Going green tops Gartner's 2008 IT trends listPosted by Chris Hynes at 12:41PM, Thursday 11th October 2007
Shifting to "Green IT" and unified communications are next year's top two trends, according to analyst Gartner.
Environmentally-friendly "Green IT" will continue to be at the forefront of businesses' strategies next year, according to analyst Gartner who this week revealed the top 10 trends and technologies it believes will be key in 2008 and beyond.
Potential "green" regulations could further constrain companies from expanding data centres and the impact of power grids and carbon emissions are under constant scrutiny, meaning that the pressure to get and stay green is only set to increase.
Gartner has previously claimed that the manufacturing, transportation and use of IT equipment causes roughly two per cent of the world's carbon emissions, on a par with the aviation industry.
Although the issue has been widely highlighted, and many organisations have publicly declared their eco-friendly commitment, a large number of businesses have yet to turn intentions into action. Indeed, a poll conducted in September by storage vendor Onstor revealed that just over a third (36 per cent) of organisations currently have projects that would make their computing needs more environmentally friendly, leaving a majority that has yet to act.
However, some companies are doing their bit, particularly the major IT vendors who are trying to take the lead. Dell, for example, has clear plans to become carbon neutral as evidenced by its tree-planting and energy-savvy initiatives.
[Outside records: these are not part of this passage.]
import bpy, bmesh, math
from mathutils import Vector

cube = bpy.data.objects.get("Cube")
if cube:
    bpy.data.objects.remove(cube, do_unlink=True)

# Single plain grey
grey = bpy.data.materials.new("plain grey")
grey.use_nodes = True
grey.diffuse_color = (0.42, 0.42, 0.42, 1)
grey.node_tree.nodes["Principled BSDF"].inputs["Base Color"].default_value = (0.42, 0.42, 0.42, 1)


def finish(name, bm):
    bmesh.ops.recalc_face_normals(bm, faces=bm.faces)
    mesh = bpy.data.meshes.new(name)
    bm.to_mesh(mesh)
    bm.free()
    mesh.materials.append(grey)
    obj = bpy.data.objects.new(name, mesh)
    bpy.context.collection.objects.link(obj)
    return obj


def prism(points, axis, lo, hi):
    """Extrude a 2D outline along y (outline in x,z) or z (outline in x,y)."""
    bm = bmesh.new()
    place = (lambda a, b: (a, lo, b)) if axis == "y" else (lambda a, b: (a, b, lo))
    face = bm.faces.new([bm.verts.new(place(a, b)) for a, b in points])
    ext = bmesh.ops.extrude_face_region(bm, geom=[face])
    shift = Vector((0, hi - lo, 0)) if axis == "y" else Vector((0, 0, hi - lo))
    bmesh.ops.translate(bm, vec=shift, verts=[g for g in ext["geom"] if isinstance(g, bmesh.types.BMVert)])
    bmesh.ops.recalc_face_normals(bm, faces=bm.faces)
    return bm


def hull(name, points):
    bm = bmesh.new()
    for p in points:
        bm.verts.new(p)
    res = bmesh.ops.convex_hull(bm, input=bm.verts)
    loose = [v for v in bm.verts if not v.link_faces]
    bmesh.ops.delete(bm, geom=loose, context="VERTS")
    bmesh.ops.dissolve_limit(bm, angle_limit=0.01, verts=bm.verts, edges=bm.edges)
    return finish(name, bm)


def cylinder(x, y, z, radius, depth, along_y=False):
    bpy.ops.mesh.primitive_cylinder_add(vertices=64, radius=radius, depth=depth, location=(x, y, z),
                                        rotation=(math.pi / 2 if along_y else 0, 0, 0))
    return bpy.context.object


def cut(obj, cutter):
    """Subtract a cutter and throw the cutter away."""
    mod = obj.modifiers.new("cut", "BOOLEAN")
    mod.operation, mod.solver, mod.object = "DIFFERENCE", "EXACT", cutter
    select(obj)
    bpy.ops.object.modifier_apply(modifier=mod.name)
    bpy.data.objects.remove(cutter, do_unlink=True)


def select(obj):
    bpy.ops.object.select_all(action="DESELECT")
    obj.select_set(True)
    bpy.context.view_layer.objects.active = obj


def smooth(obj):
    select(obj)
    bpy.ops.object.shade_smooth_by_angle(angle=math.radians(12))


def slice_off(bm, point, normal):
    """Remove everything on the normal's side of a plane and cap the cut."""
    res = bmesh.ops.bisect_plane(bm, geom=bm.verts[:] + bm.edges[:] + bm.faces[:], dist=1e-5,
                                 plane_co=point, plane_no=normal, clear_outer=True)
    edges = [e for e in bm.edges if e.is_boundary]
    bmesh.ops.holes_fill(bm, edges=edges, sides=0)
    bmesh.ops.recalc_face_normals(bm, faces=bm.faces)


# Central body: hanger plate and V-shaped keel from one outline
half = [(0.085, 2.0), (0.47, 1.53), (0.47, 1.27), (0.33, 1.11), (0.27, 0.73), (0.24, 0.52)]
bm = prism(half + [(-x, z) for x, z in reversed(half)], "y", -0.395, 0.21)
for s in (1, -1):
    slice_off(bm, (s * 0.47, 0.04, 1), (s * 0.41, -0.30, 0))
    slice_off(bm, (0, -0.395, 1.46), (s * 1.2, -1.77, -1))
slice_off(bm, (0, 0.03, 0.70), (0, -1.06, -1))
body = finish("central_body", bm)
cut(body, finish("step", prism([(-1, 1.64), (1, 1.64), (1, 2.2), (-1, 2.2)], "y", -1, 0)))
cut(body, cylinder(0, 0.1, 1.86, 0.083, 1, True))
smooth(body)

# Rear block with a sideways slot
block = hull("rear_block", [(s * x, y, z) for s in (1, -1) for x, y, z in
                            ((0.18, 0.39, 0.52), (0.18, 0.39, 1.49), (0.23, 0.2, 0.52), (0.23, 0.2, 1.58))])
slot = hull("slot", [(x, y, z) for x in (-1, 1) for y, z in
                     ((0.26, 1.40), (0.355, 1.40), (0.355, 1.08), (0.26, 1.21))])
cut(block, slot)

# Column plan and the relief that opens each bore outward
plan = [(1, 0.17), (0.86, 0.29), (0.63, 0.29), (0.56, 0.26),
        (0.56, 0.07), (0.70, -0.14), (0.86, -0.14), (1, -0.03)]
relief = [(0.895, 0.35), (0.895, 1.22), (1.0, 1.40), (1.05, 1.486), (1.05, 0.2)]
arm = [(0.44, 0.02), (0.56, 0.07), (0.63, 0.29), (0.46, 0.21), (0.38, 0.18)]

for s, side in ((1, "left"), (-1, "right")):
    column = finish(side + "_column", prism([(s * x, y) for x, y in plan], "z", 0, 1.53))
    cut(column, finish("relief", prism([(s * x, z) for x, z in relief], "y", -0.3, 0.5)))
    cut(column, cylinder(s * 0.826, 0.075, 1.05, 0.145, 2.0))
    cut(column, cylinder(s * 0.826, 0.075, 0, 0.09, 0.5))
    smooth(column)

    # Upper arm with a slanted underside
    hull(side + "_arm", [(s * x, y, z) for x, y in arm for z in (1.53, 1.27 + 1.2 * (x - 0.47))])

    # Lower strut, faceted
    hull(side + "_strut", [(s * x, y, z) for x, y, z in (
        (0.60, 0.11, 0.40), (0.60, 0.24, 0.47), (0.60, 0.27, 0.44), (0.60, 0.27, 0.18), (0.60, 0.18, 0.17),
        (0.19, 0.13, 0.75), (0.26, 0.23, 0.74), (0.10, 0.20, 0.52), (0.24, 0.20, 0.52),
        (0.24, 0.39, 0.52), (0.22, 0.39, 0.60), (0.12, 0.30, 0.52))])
But being green isn't the only major change predicted for the coming year. Currently, 20 per cent of the installed base with private branch exchanges (PBX) have migrated to IP telephony, with more than 80 per cent in a trial phase, according to Gartner, which expects the majority of companies to embark on full-blown implementation over the next three years.
The impending switch to unified communications, the first major change in voice communications since the mobile phone revolution, could prove key as companies look towards reducing meeting-related travel as part of their mission to become greener.
The remaining trends that Gartner believes will be prevalent in 2008 are business process modelling, metadata management, virtualisation 2.0, mash up and composite applications, web platform and web oriented architecture (WOA), computing fabric, real world web and social software.
"Companies should factor these technologies into their strategic planning process by asking key questions and making deliberate decisions about them during the next two years," said David Cearley, vice president of IT for Gartner Symposium, an event being held next month where the analyst plans to go into more detail about its predictions.
"Sometimes the decision will be to do nothing with a particular technology. In other cases it will be to continue investing in the technology at the current rate. In still other cases, the decision may be to test/pilot or more aggressively adopt/deploy the technology. The important thing is to ask the question and proactively plan."